Once you’ve chosen your font, make sure your text is at least size 12pt in size.

Avoid italics as it’s harder to read for people with dyslexia and other conditions to read. If you use bold to emphasise something, a screen reader will likely not pick this up. So make sure you use another indicator if you want this information to stand out. Like a sub-heading that says ‘important’, for example.

Use lists

Bulleted or numbered list styles are an effective way of sharing information. Lists break up your message into small, manageable chunks. Using lists can really improve the readability of your emails.

List styles are useful if you want to:

  • give someone a list of actions or tasks to complete
  • share a lot of information

This may sound obvious. But often people forget lists as an option. Preferring to send emails with long walls of text in them.

Formatted lists means that screen reader users can distinguish this information from the rest of the body text. They are particularly helpful for people that use assistive technology.

Add alt-text to images

Newsletters and marketing emails often contain images. But these images are not always accessible.

To make them accessible, you should add alt-text, unless they are decorative.

Alt-text provides a written description of the image which is read out by screen readers. It also benefits sighted users. Where images may not load due to a poor or slow internet connection, or because the provider disabled the images.

If using images in the body of any email, they should always have alt-text. The same goes for images in your email signatures.

How to write better alt-text descriptions for accessibility

Make link text meaningful

We often share links in emails, particularly in marketing emails such as campaigns or newsletters. When linking to resources or web pages, it’s important to make sure that people know where the link leads to.

Link text should be clear and detailed.
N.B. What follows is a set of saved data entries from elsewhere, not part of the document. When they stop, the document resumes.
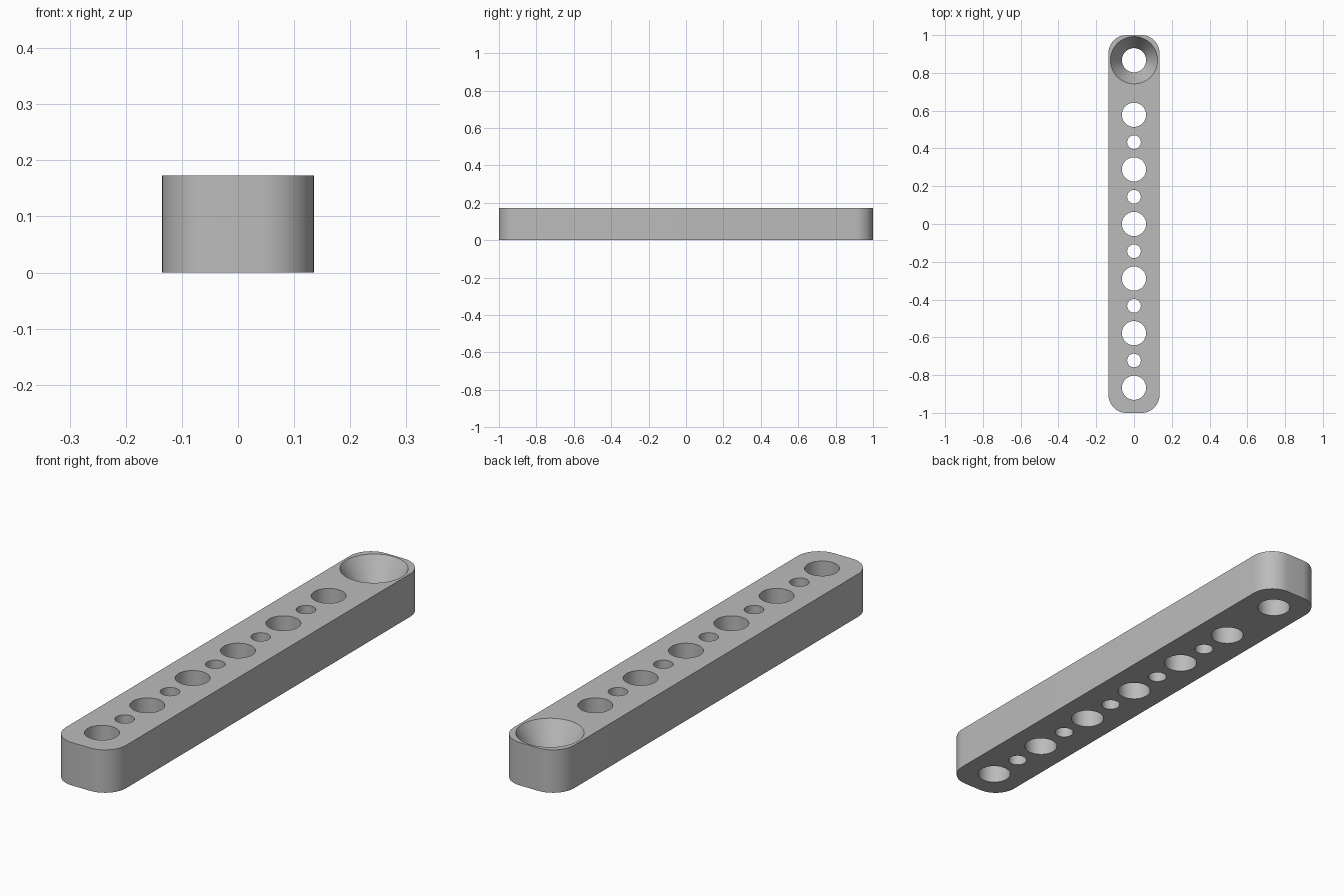
import bpy, bmesh
from math import cos, sin, pi, radians

cube = bpy.data.objects.get("Cube")
if cube:
    bpy.data.objects.remove(cube, do_unlink=True)

WIDTH, LENGTH, HEIGHT = 0.27, 2.0, 0.173
CORNER = 0.095
PITCH = 0.289
BIG, SMALL, SINK = 0.064, 0.036, 0.125
SINK_BOTTOM = 0.07

grey = bpy.data.materials.new("light_grey")
grey.use_nodes = True
colour = (0.5, 0.5, 0.5, 1)
grey.diffuse_color = colour
grey.node_tree.nodes["Principled BSDF"].inputs["Base Color"].default_value = colour


def make_object(name, bm):
    bmesh.ops.recalc_face_normals(bm, faces=bm.faces)
    mesh = bpy.data.meshes.new(name)
    bm.to_mesh(mesh)
    bm.free()
    mesh.materials.append(grey)
    obj = bpy.data.objects.new(name, mesh)
    bpy.context.collection.objects.link(obj)
    return obj


def lathe(bm, y, profile, sides=48):
    """Closed solid of revolution about a vertical axis at (0, y)."""
    rings = [[bm.verts.new((r * cos(2 * pi * i / sides), y + r * sin(2 * pi * i / sides), z))
              for i in range(sides)] for r, z in profile]
    for low, high in zip(rings, rings[1:]):
        for i in range(sides):
            j = (i + 1) % sides
            bm.faces.new((low[i], low[j], high[j], high[i]))
    bm.faces.new(rings[0][::-1])
    bm.faces.new(rings[-1])


# Bar with rounded corners
bm = bmesh.new()
outline = []
steps = 12
for quarter, (sx, sy) in enumerate([(1, 1), (-1, 1), (-1, -1), (1, -1)]):
    cx, cy = sx * (WIDTH / 2 - CORNER), sy * (LENGTH / 2 - CORNER)
    for k in range(steps + 1):
        a = (quarter + k / steps) * pi / 2
        outline.append(bm.verts.new((cx + CORNER * cos(a), cy + CORNER * sin(a), 0)))
base = bm.faces.new(outline)
top = bmesh.ops.extrude_face_region(bm, geom=[base], use_keep_orig=True)
bmesh.ops.translate(bm, vec=(0, 0, HEIGHT),
                    verts=[v for v in top["geom"] if isinstance(v, bmesh.types.BMVert)])
bar = make_object("drilled_bar", bm)

# Row of alternating holes, ending in a countersunk one
bm = bmesh.new()
below, above = -0.05, HEIGHT + 0.05
for i in range(6):
    lathe(bm, (i - 3) * PITCH, [(BIG, below), (BIG, above)])
for i in range(5):
    lathe(bm, (i - 2.5) * PITCH, [(SMALL, below), (SMALL, above)])
slope = (SINK - BIG) / (HEIGHT - SINK_BOTTOM)
lathe(bm, 3 * PITCH, [(BIG, below), (BIG, SINK_BOTTOM),
                      (SINK + slope * (above - HEIGHT), above)], 64)
cutter = make_object("hole_cutter", bm)
cutter.hide_render = True

# Cut the holes and shade
cut = bar.modifiers.new("holes", 'BOOLEAN')
cut.operation = 'DIFFERENCE'
cut.solver = 'EXACT'
cut.object = cutter
bpy.ops.object.select_all(action='DESELECT')
bar.select_set(True)
bpy.context.view_layer.objects.active = bar
bpy.ops.object.modifier_apply(modifier=cut.name)
bpy.data.objects.remove(cutter, do_unlink=True)
bpy.ops.object.shade_smooth_by_angle(angle=radians(30))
It should give a clear idea of where it leads to. For example ‘sign our petition’ tells the reader exactly where they’ll get directed to when they click the link.

Detailed links make things much easier for everyone.

Think about how you format your emails

Look at the way in which you format your emails in detail.

Having enough spacing between lines and paragraphs makes your email easier to read.

You may need to use tables in your emails at times, but they should still be accessible. Mark up table headers so that screen reader users can understand this data.

Include a plain-text version

When sending marketing emails, you should always include a plain-text version. Many email marketing tools allow you to do this very easily. Some tools even automatically create a plain-text version for you.

Plain-text emails are much simpler. They don’t include any images, embedded links or design elements.

People that use a range of assistive technology may prefer to use the plain-text version as it includes the main content of the email.

It’s always best to offer people a choice of which version of the email they would like to receive.

Use in-built accessibility checkers in Microsoft Outlook

Before you hit send, check the accessibility of your emails using the inbuilt tools in Outlook.

Outlook even has an option for you to let others know that you would prefer content in an accessible format. This can be a good way to get other people in your organisation engaged in the need for accessibility.

Whenever you’re sending emails, for work or for personal reasons, think about accessibility.

Further resources

Make your Outlook email accessible (Microsoft Support)
Creating accessible emails (AbilityNet)
Accessibility in email marketing (Mailchimp)

Related services

Workplace culture training
Disability recruitment training